Canada’s Big Five banks hold nearly $3 trillion in assets. Their capitalization is about 8%.  So their leverage is so great that they would not withstand even a moderate crisis on a “bail-in” of converted contingent capital bonds. A 20-30% hit on assets would crush them. The idea is a joke.

Yet, the Canadian government, for all its ineptitude, must reasonably fear that a critical Canadian bank failure is a plausible situation. Whatever their “bail-in” plan entails, you must remember that CDIC insurance covers only $100,000 of your chequing and savings deposits, and short-term GICs. It doesn’t cover your stock account or your RRSP accounts. Don’t count on the ‘geniuses’ in Ottawa to regulate the economy so effectively that all your money will be safe.

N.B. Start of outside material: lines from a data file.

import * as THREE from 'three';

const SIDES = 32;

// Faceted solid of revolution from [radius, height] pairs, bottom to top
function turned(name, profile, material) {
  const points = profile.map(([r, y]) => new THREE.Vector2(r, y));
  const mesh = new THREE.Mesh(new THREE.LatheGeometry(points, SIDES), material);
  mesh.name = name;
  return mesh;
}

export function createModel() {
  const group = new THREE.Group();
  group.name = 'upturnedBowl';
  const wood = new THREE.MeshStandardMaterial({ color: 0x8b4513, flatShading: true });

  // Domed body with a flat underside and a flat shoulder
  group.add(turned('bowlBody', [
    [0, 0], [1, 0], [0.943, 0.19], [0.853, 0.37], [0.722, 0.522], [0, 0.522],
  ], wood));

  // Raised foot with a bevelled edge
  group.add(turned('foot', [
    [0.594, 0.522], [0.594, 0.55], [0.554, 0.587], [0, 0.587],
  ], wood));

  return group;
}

— Read more at CBC —

Investing: Silver vs. Gold

Many people want to know about silver. They want to know how it compares to gold as an investment.

Some call silver a “poor man’s gold.” In other words, the average man on the street is more able to go to a dealer and buy a few ounces of silver than he is a few ounces of gold. Yet “poor man’s gold” is not a fair characterization, because it assumes silver and gold belong in the same category simply because they are both precious metals. The reality is that silver and gold are different in important ways.

I recommend that one’s precious metal holdings be MAXIMUM 25% silver. 15% is probably better. Gold should make up the rest.

First, I invite you to check out the Kitco charts and look at recent price behavior.

In April 2011, silver reached a high of $49. But by June 2012, it hit $27. As I write this, it is $29. Measured from the 2011 highs, this is a massive loss. Nearly 50%.

Now look at gold. In September 2011, gold hit a high of $1895. In May 2012, it bottomed at $1540. As of right now, it is $1580. Measured from the 2011 highs, this is a moderate loss. Nearly 20%.

The idea reflected here is that silver is much more volatile.

Look back to 1980. Silver fell from $50 to $3.60 in 1991. Gold, at its worst, fell from $850 in 1980 to $255 in 2001. It’s like losing your house and all your money, instead of just all your money.

So when gold sells off, silver will sell off  harder and faster. Silver bulls will argue that the potential gains are much, much higher with silver than with gold. This is plausible, if only because silver is 40% down from its all time high and gold is 17% down from its all time high, and there are strong reasons to believe that both will move upwards.

Why the volatility? The primary reason is industrial demand, which for gold is very small. It is significant for silver, however. During a panic, the price for raw materials plummets.

Gold is different. You could say it commands a premium. This is essentially because gold is regarded as a monetary metal even though it is not money. Central banks buy and sell gold. They have it in their vaults. Central banks don’t stock silver. Wealthy people want gold in a crisis, and silver is much less interesting. Indian families buy it when their daughters get hitched. Asians use it to protect against inflation.  Silver really doesn’t serve that purpose, and I do not believe it will in the near future.

Silver will probably have a bigger bull market than gold by the time Great Depression 2 hits. But if you want to buy precious metals because you are afraid of people like Bernanke and Carney, then you want gold. Silver is a higher risk trade. Gold will perform better in a panic, which is when silver will perform horribly.

In either case, your objective is to hold until the error cycle reaches its final moments before we enter a deflationary depression. Because at that point, you want to unload all your gold and silver and get currency and bonds from institutions that won’t go broke. It’s a trade that would be harder to time correctly with silver than with gold.

All this being said, there is one other important advantage gold has over silver: your wife or girlfriend will like gold jewelry more than silver jewelry.

%d bloggers like this: